Sunday, April 25, 2010
Writer Alan Sillitoe died today at the age of 82. Although he considered himself primarily a poet, Sillitoe also produced novels, short stories, screenplays, stage plays, and children's books. He is best remembered for his first novel, Saturday Night and Sunday Morning, published in 1958, and his 1959 short story The Loneliness of the Long Distance Runner. Both of these works have inspired popular music.
Saturday Night and Sunday Morning, about a hard-drinking, womanizing British factory worker, captured the frustrations of the working class in post-War Britain and helped get Sillitoe lumped into the "angry young man" school of British writers, a label Sillitoe resisted. The book, and the 1960 film version starring Albert Finney, had a major influence on Whatever People Say I Am, That's What I'm Not, the debut album by the Arctic Monkeys, released in 2006. The album's title comes from a line in the book, when the protagonist Arthur Seaton thinks to himself: "I'm me and nobody else, and whatever people think I am or say I am, that's what I'm not, because they don't know a bloody thing about me." Alex Turner, the primary songwriter for the band, told the British tabloid The Sun: "Saturday Night and Sunday Morning is what the album is about," adding that "songs including The View From The Afternoon, Dancing Shoes, Still Take You Home , and From The Ritz To The Rubble all cover that bit of the weekend and feature the same character" [via Yahoo! Music News].
In The Loneliness of the Long Distance Runner, Sillitoe portrays Colin, a rebellious working-class youth who is sent to Ruxton Towers, a prison school for delinquents. A talented distance runner, Colin is offered the chance of early release if he will represent the school in a cross-country race. In the end, Colin--well ahead of the pack and certain to win--deliberately stops short of the finish line as an act of defiance against the authority figures he detests. The story inspired Iron Maiden's song The Loneliness Of The Long Distance Runner, from their 1986 album Somewhere in Time: You reach the final stretch/Ideals are just a trace/You feel like throwing the race/It's all so futile.
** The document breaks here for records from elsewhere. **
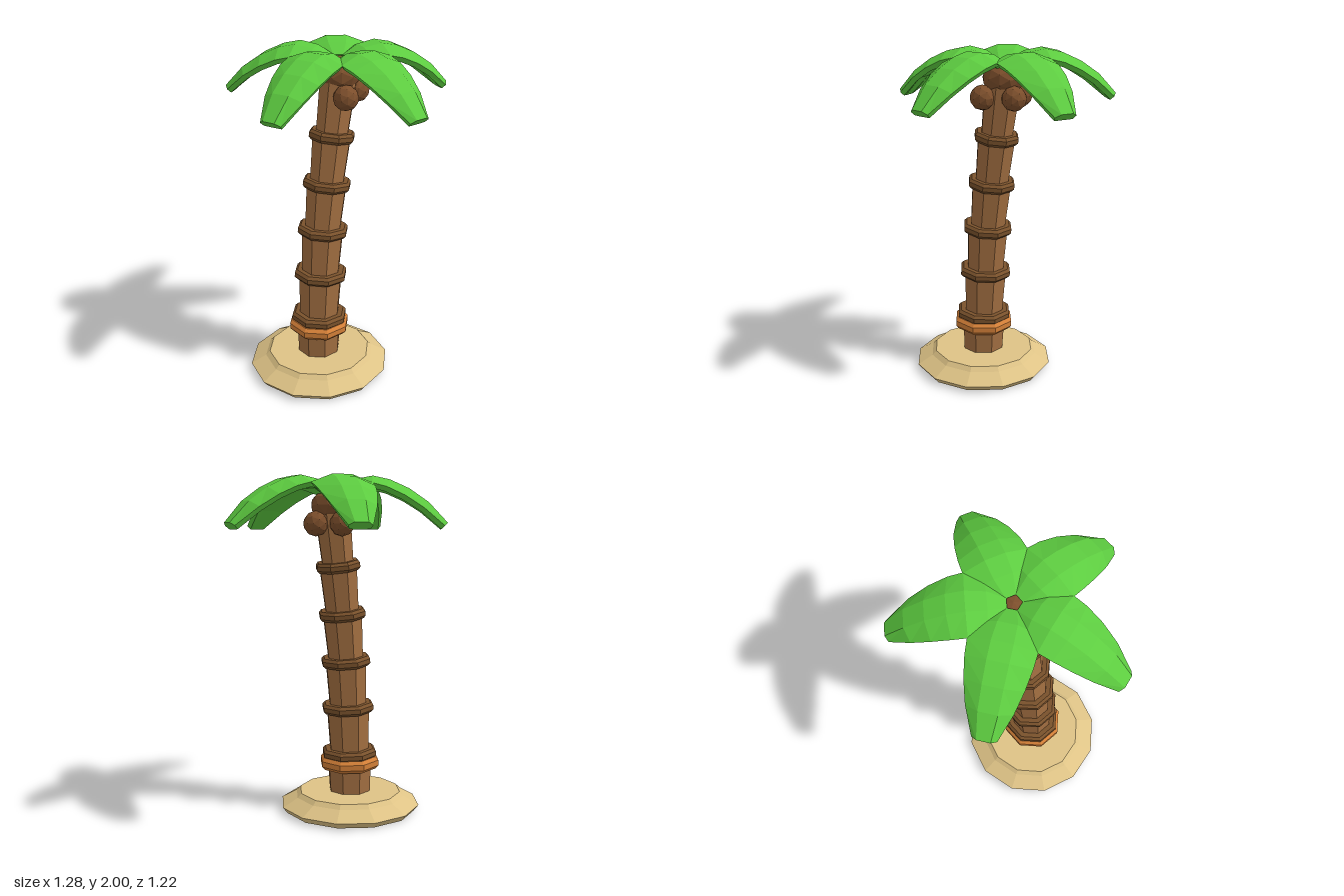
import * as THREE from 'three';

const mat = (name, color) => Object.assign(new THREE.MeshStandardMaterial({ color }), { name });

// Faceted normals
function flat(geo) {
  const g = geo.index ? geo.toNonIndexed() : geo;
  g.computeVertexNormals();
  return g;
}

function lathe(points, sides, phi = 0) {
  return flat(new THREE.LatheGeometry(points.map(p => new THREE.Vector2(p[0], p[1])), sides, phi));
}

// One frond running along +z: eight-point cross-sections, flat ridge band on top, drooping edges
function frondGeometry() {
  // distance, ridge height, half width, ridge half width, edge droop
  const rows = [
    [0.035, 1.935, 0.055, 0.027, 0.008],
    [0.13, 1.982, 0.125, 0.05, 0.027],
    [0.235, 2.0, 0.174, 0.055, 0.045],
    [0.33, 1.979, 0.168, 0.055, 0.047],
    [0.44, 1.929, 0.15, 0.053, 0.047],
    [0.55, 1.853, 0.12, 0.05, 0.042],
    [0.66, 1.737, 0.065, 0.036, 0.024],
  ];
  const n = 8, pos = [], idx = [];
  rows.forEach(([r, y, w, c, d], i) => {
    const a = rows[Math.max(i - 1, 0)], b = rows[Math.min(i + 1, rows.length - 1)];
    const len = Math.hypot(b[0] - a[0], b[1] - a[1]);
    const nz = -(b[1] - a[1]) / len, ny = (b[0] - a[0]) / len;
    const section = [
      [-w, -d], [-c, 0], [c, 0], [w, -d],
      [0.88 * w, -d - 0.028], [c, -0.054], [-c, -0.054], [-0.88 * w, -d - 0.028],
    ];
    for (const [x, h] of section) pos.push(x, y + h * ny, r + h * nz);
  });
  for (let i = 0; i < rows.length - 1; i++) {
    for (let j = 0; j < n; j++) {
      const k = (j + 1) % n, p = i * n, q = p + n;
      idx.push(p + j, q + j, q + k, p + j, q + k, p + k);
    }
  }
  const end = (rows.length - 1) * n;
  for (let j = 1; j < n - 1; j++) {
    idx.push(0, j, j + 1);
    idx.push(end, end + j + 1, end + j);
  }
  const g = new THREE.BufferGeometry();
  g.setAttribute('position', new THREE.Float32BufferAttribute(pos, 3));
  g.setIndex(idx);
  return flat(g);
}

export function createModel() {
  const model = new THREE.Group();
  model.name = 'palmTree';
  const sand = mat('sand', 0xdec386);
  const bark = mat('bark', 0xa47042);
  const ringBrown = mat('darkBark', 0x7a522c);
  const orange = mat('orangeBand', 0xd48038);
  const nut = mat('coconutBrown', 0x7d4f2c);
  const green = mat('leafGreen', 0x5dcc40);
  const Z = -0.05;
  const up = new THREE.Vector3(0, 1, 0);
  const add = (name, geo, material, parent = model) => {
    const m = new THREE.Mesh(geo, material);
    m.name = name;
    parent.add(m);
    return m;
  };

  // Sand mound with a low lip around its flat top
  const mound = [[0, 0], [0.4, 0], [0.427, 0.035], [0.335, 0.087], [0.31, 0.112], [0, 0.112]];
  add('sandBase', lathe(mound, 12), sand).position.set(-0.17, 0, Z);

  // Leaning trunk: flared segments with a bark ring at each joint
  const k = 1 / Math.cos(Math.PI / 8);
  const trunk = new THREE.Group();
  trunk.name = 'trunk';
  model.add(trunk);
  const joints = [[-0.172, 0.09], [-0.165, 0.35], [-0.15, 0.635], [-0.129, 0.92], [-0.095, 1.205], [-0.055, 1.49], [-0.003, 1.82]]
    .map(([x, y]) => new THREE.Vector3(x, y, Z));
  const place = (mesh, at, dir) => {
    mesh.position.copy(at);
    mesh.quaternion.setFromUnitVectors(up, dir.clone().normalize());
  };
  const ring = (R, h) => lathe([
    [R * 0.7, -h], [R * 0.9, -h], [R, -h * 0.45], [R, h * 0.45], [R * 0.9, h], [R * 0.7, h],
  ], 8, Math.PI / 8);
  for (let i = 0; i < joints.length - 1; i++) {
    const a = joints[i], b = joints[i + 1], dir = b.clone().sub(a);
    const r = 0.118 - 0.0058 * i;
    const seg = lathe([[0, 0], [r * k, 0], [(r + 0.012) * k, dir.length()], [0, dir.length()]], 8, Math.PI / 8);
    place(add('trunkSegment', seg, bark, trunk), a, dir);
    if (i > 0) {
      const tangent = b.clone().sub(joints[i - 1]);
      place(add('barkRing', ring((0.165 - 0.0078 * i) * k, 0.029), ringBrown, trunk), a, tangent);
    }
  }
  place(add('orangeRing', ring(0.171 * k, 0.037), orange, trunk),
    new THREE.Vector3(-0.167, 0.293, Z), new THREE.Vector3(0.02, 1, 0));

  // Crown knob and coconuts
  const knob = add('crownKnob', flat(new THREE.IcosahedronGeometry(0.122, 1)), nut);
  knob.position.set(0, 1.838, Z);
  knob.scale.y = 0.82;
  for (const [x, z] of [[0.106, -0.022], [-0.052, 0.07], [0.033, -0.157]]) {
    add('coconut', flat(new THREE.IcosahedronGeometry(0.073, 1)), nut).position.set(x, 1.733, z);
  }

  // Five fronds
  const frond = frondGeometry();
  for (let i = 0; i < 5; i++) {
    const m = add('frond', frond, green);
    m.position.set(-0.003, 0, Z);
    m.rotation.y = i * Math.PI * 2 / 5;
  }
  return model;
}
Sillitoe's story also influenced the Belle and Sebastian song The Loneliness Of A Middle Distance Runner, from their 2005 album Push Barman to Open Old Wounds, particularly the lines: Have you seen The Loneliness of A Middle Distance Runner?/When he stops the race and looks around. Sillitoe's story also provides the title for recordings by Belinda Gillett, Gunnar Mossblad, and the Angelic Upstarts, as well as for albums by saxophonist Dave Liebman and the band The Lost Society. In addition, the school in the story provided the name for the band Ruxton Towers. Also noteworthy: A video by internet musician Jacob Ruefer for his song Not Too Late, which features clips from the 1962 film The Loneliness of the Long Distance Runner--including the story's climax.
As for Alan Sillitoe's own musical preferences? Last year when he appeared on the BBC radio program Desert Island Discs, Sillitoe provided this list of recordings he'd want to have with him if he were a castaway:
Mack The Knife, Bobby Darin
Ol' Man River, Paul Robeson
The Battle of Agincourt, Sir Henry Walton (from the 1946 film Henry V)
"Seventeen Come Sunday," Royal Liverpool Philharmonic Orchestra conducted by Vernon Handley
Le Ca Ira, Édith Piaf
"Let's Slip Away," Cleo Laine
Chopin: Prelude in D flat major "The Raindrop," Arthur Rubinstein
Where'er You Walk, from Handel's Semele, Bryn Terfel